> [WORK INSTRUCTIONS]
Lines from the material below that hold the string "rings" are what is needed; copy each of them.

> [PROVIDED DATA]
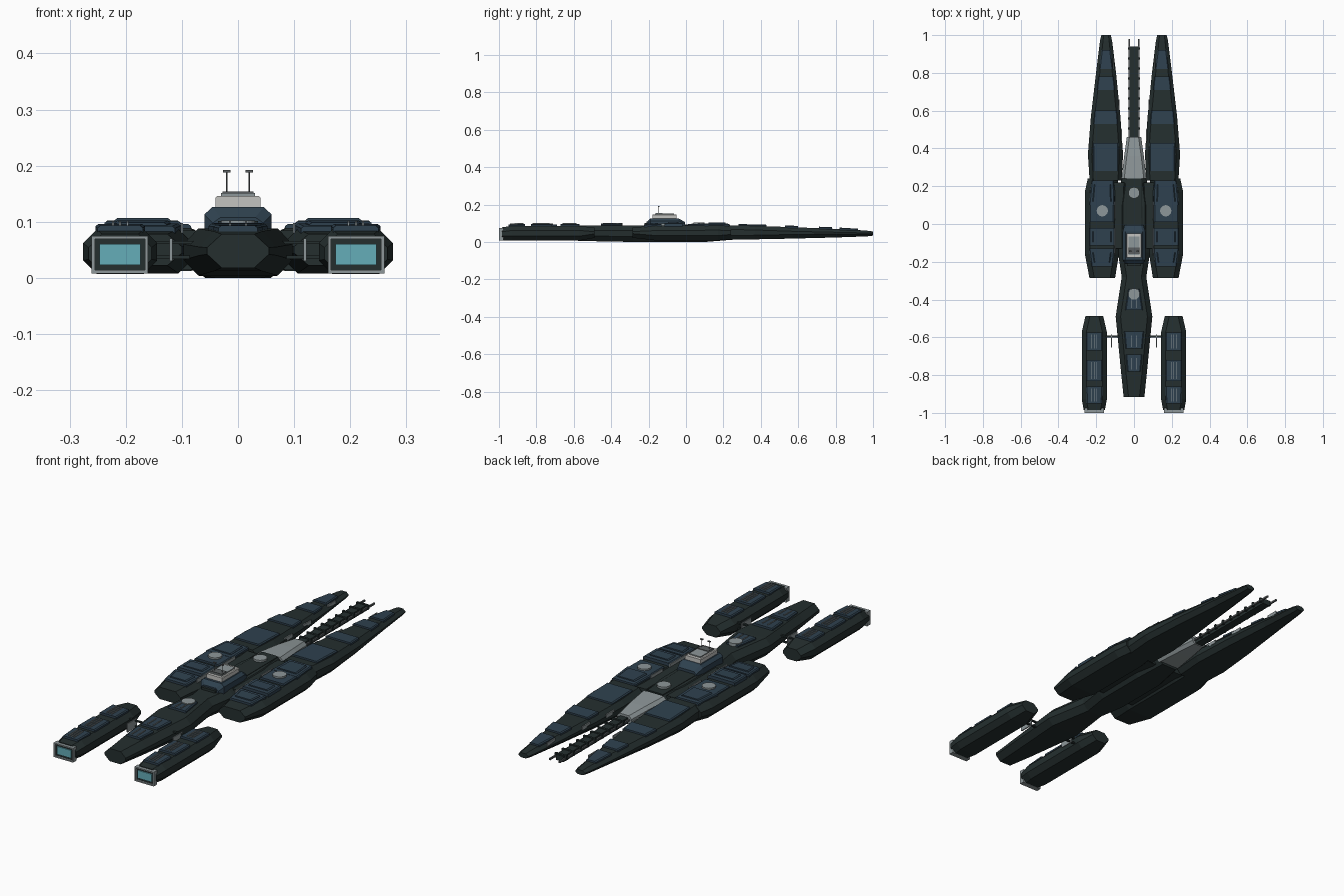
import bpy, bmesh, math


def material(name, rgb):
    m = bpy.data.materials.new(name)
    m.diffuse_color = (*rgb, 1)
    return m


HULL = material("hull_dark_green", (0.018, 0.028, 0.028))
PANEL = material("panel_slate_blue", (0.028, 0.053, 0.078))
GREY = material("mid_grey", (0.27, 0.31, 0.32))
LIGHT = material("light_grey", (0.55, 0.55, 0.53))
STEEL = material("dark_steel", (0.10, 0.11, 0.115))
GLOW = material("engine_teal", (0.13, 0.42, 0.48))


def build(name, bm, mat):
    bmesh.ops.recalc_face_normals(bm, faces=bm.faces)
    me = bpy.data.meshes.new(name)
    bm.to_mesh(me)
    bm.free()
    me.materials.append(mat)
    ob = bpy.data.objects.new(name, me)
    bpy.context.collection.objects.link(ob)
    return ob


def loft(name, stations, cx, cz, mat, low=True):
    """Chamfered box section swept along y; station = y, centre x, half width, z0, z1."""
    bm = bmesh.new()
    rings = []
    for y, x, w, z0, z1 in stations:
        c, d = min(cx, w * 0.5), min(cz, (z1 - z0) * 0.4)
        lc, ld = (c, d) if low else (0, 0)
        pts = [(-w + lc, z0), (w - lc, z0), (w, z0 + ld), (w, z1 - d),
               (w - c, z1), (-w + c, z1), (-w, z1 - d), (-w, z0 + ld)]
        if not low:
            pts = [pts[0], pts[1]] + pts[3:7]
        rings.append([bm.verts.new((x + px, y, pz)) for px, pz in pts])
    n = len(rings[0])
    for a, b in zip(rings, rings[1:]):
        for i in range(n):
            j = (i + 1) % n
            bm.faces.new((a[i], a[j], b[j], b[i]))
    bm.faces.new(rings[0])
    bm.faces.new(rings[-1])
    return build(name, bm, mat)


def box(name, x0, x1, y0, y1, z0, z1, mat):
    bm = bmesh.new()
    bmesh.ops.create_cube(bm, size=1)
    for v in bm.verts:
        v.co = ((x0 + x1) / 2 + v.co.x * abs(x1 - x0), (y0 + y1) / 2 + v.co.y * (y1 - y0),
                (z0 + z1) / 2 + v.co.z * (z1 - z0))
    return build(name, bm, mat)


def disc(name, x, y, z0, z1, r, mat, seg=20):
    bm = bmesh.new()
    bmesh.ops.create_cone(bm, cap_ends=True, segments=seg, radius1=r, radius2=r, depth=z1 - z0)
    bmesh.ops.translate(bm, verts=bm.verts, vec=(x, y, (z0 + z1) / 2))
    return build(name, bm, mat)


def at(stations, y):
    """Section of a hull at y."""
    for a, b in zip(stations, stations[1:]):
        if a[0] <= y <= b[0]:
            t = (y - a[0]) / (b[0] - a[0])
            return [p + (q - p) * t for p, q in zip(a, b)]


def panel(name, stations, y0, y1, inset, h, mat=PANEL):
    """Raised plate following the top of a hull."""
    out = []
    for y in (y0, y1):
        _, x, w, _, z = at(stations, y)
        out.append((y, x, w - inset, z - 0.004, z + h))
    return loft(name, out, 0.005, 0.004, mat, low=False)


def ribs(name, stations, y0, y1, offsets, h):
    """Thin pale strips lying along a panel."""
    for o in offsets:
        out = []
        for y in (y0, y1):
            _, x, _, _, z = at(stations, y)
            out.append((y, x + o, 0.0018, z, z + h))
        loft(name, out, 0, 0, GREY, low=False)


# Central spine hull
spine = [(-0.915, 0, 0.055, 0.018, 0.078), (-0.78, 0, 0.069, 0.012, 0.083),
         (-0.49, 0, 0.097, 0.004, 0.088), (-0.28, 0, 0.065, 0.0, 0.088),
         (-0.15, 0, 0.085, 0.0, 0.088), (0.10, 0, 0.085, 0.0, 0.088),
         (0.25, 0, 0.065, 0.012, 0.086)]
loft("spine_hull", spine, 0.026, 0.028, HULL)
for y0, y1, w in ((-0.78, -0.69, 0.034), (-0.66, -0.57, 0.037), (-0.455, -0.345, 0.045)):
    panel("spine_panel", spine, y0, y1, w, 0.010)
    ribs("spine_rib", spine, y0 + 0.01, y1 - 0.02, (-0.014, 0.014), 0.014)
for y in (-0.37, 0.165):
    disc("spine_turret_pad", 0, y, 0.08, 0.102, 0.03, GREY)
loft("deck_strip", [(-0.02, 0, 0.045, 0.085, 0.094), (0.235, 0, 0.042, 0.084, 0.092)],
     0.006, 0.004, HULL, low=False)

# Grey collar and long gun
loft("gun_collar", [(0.24, 0, 0.066, 0.022, 0.087), (0.36, 0, 0.052, 0.027, 0.081),
                    (0.46, 0, 0.038, 0.032, 0.072)], 0.014, 0.014, GREY)
box("gun_barrel", -0.02, 0.02, 0.44, 0.94, 0.036, 0.062, HULL)
for s in (-1, 1):
    box("gun_rail", s * 0.022, s * 0.029, 0.44, 0.98, 0.048, 0.056, STEEL)
for i in range(9):
    y = 0.50 + i * 0.053
    box("gun_clamp", -0.031, 0.031, y, y + 0.01, 0.044, 0.065, HULL)

# Command tower
loft("tower_base", [(-0.21, 0, 0.045, 0.082, 0.108), (-0.19, 0, 0.06, 0.082, 0.126),
                    (-0.04, 0, 0.06, 0.082, 0.126), (-0.005, 0, 0.05, 0.082, 0.106)],
     0.014, 0.013, PANEL, low=False)
box("tower_sill", -0.036, 0.036, -0.222, -0.2, 0.09, 0.101, HULL)
loft("bridge", [(-0.178, 0, 0.04, 0.124, 0.146), (-0.05, 0, 0.04, 0.124, 0.146)],
     0.003, 0.003, LIGHT, low=False)
box("bridge_roof", -0.03, 0.03, -0.165, -0.065, 0.145, 0.151, GREY)
box("bridge_roof_step", -0.028, 0.028, -0.16, -0.125, 0.15, 0.154, STEEL)
for s in (-1, 1):
    disc("antenna_mast", s * 0.02, -0.145, 0.15, 0.19, 0.0016, STEEL, 8)
    box("antenna_cap", s * 0.02 - 0.007, s * 0.02 + 0.007, -0.149, -0.141, 0.188, 0.192, STEEL)

for s in (-1, 1):
    # Mid side hulls
    mid = [(-0.285, s * 0.168, 0.068, 0.022, 0.078), (-0.16, s * 0.17, 0.09, 0.008, 0.087),
           (0.17, s * 0.17, 0.09, 0.008, 0.089), (0.24, s * 0.165, 0.08, 0.014, 0.087)]
    loft("side_hull", mid, 0.026, 0.026, HULL)
    loft("side_bridge", [(-0.13, s * 0.085, 0.03, 0.015, 0.084), (0.22, s * 0.08, 0.03, 0.018, 0.084)],
         0.004, 0.004, HULL)
    for y0, y1, h in ((-0.225, -0.13, 0.010), (-0.115, -0.02, 0.014), (0.10, 0.23, 0.010)):
        panel("side_panel", mid, y0, y1, 0.022, h)
        panel("side_upper_panel", mid, y0 + 0.02, y1 - 0.02, 0.04, h + 0.005)
    panel("side_pad_plate", mid, 0.01, 0.10, 0.026, 0.009, PANEL)
    disc("side_turret_pad", s * 0.168, 0.07, 0.085, 0.105, 0.03, GREY)
    for y0, y1 in ((-0.165, -0.02), (0.03, 0.12)):
        box("side_rail", s * 0.098, s * 0.102, y0, y1, 0.08, 0.098, GREY)

    # Long forward prongs
    prong = [(0.23, s * 0.15, 0.085, 0.012, 0.089), (0.37, s * 0.151, 0.093, 0.014, 0.086),
             (0.57, s * 0.150, 0.078, 0.018, 0.079), (0.80, s * 0.148, 0.053, 0.024, 0.070),
             (0.97, s * 0.148, 0.032, 0.030, 0.060), (1.0, s * 0.148, 0.025, 0.034, 0.056)]
    loft("forward_prong", prong, 0.020, 0.022, HULL)
    for y0, y1, w in ((0.28, 0.43, 0.021), (0.53, 0.60, 0.015), (0.71, 0.78, 0.014), (0.82, 0.92, 0.014)):
        panel("prong_panel", prong, y0, y1, w, 0.008)
    for y, x in ((0.82, 0.106), (0.60, 0.078), (0.44, 0.064)):
        box("prong_fitting", s * x, s * (x + 0.005), y, y + 0.06, 0.053, 0.069, GREY)

    # Engine pods
    pod = [(-0.985, s * 0.21, 0.056, 0.009, 0.078), (-0.93, s * 0.21, 0.066, 0.007, 0.086),
           (-0.57, s * 0.21, 0.066, 0.007, 0.086), (-0.488, s * 0.21, 0.047, 0.022, 0.076)]
    loft("engine_pod", pod, 0.024, 0.024, HULL)
    for y0, y1 in ((-0.95, -0.86), (-0.83, -0.72), (-0.67, -0.575)):
        panel("pod_panel", pod, y0, y1, 0.022, 0.010)
        ribs("pod_rib", pod, y0 + 0.01, y1 - 0.01, (-0.013, 0, 0.013), 0.015)

    # Nozzle frame with glowing exhaust plate
    x0, x1, z0, z1, t = 0.160, 0.261, 0.008, 0.075, 0.006
    for a, b, c, d in ((x0, x1, z0, z0 + t), (x0, x1, z1 - t, z1),
                       (x0, x0 + t, z0, z1), (x1 - t, x1, z0, z1)):
        box("nozzle_frame", s * a, s * b, -1.0, -0.975, c, d, GREY)
    box("nozzle_well", s * (x0 + t), s * (x1 - t), -0.991, -0.975, z0 + t, z1 - t, HULL)
    box("exhaust_glow", s * 0.174, s * 0.247, -0.996, -0.99, 0.023, 0.060, GLOW)

    # Slim docking plates between spine and pods
    box("link_plate", s * 0.117, s * 0.122, -0.655, -0.585, 0.03, 0.07, GREY)
    for z in (0.034, 0.06):
        box("link_arm", s * 0.075, s * 0.15, -0.60, -0.59, z, z + 0.006, HULL)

> [SOLVED PROBLEM]
    rings = []
        rings.append([bm.verts.new((x + px, y, pz)) for px, pz in pts])
    n = len(rings[0])
    for a, b in zip(rings, rings[1:]):
    bm.faces.new(rings[0])
    bm.faces.new(rings[-1])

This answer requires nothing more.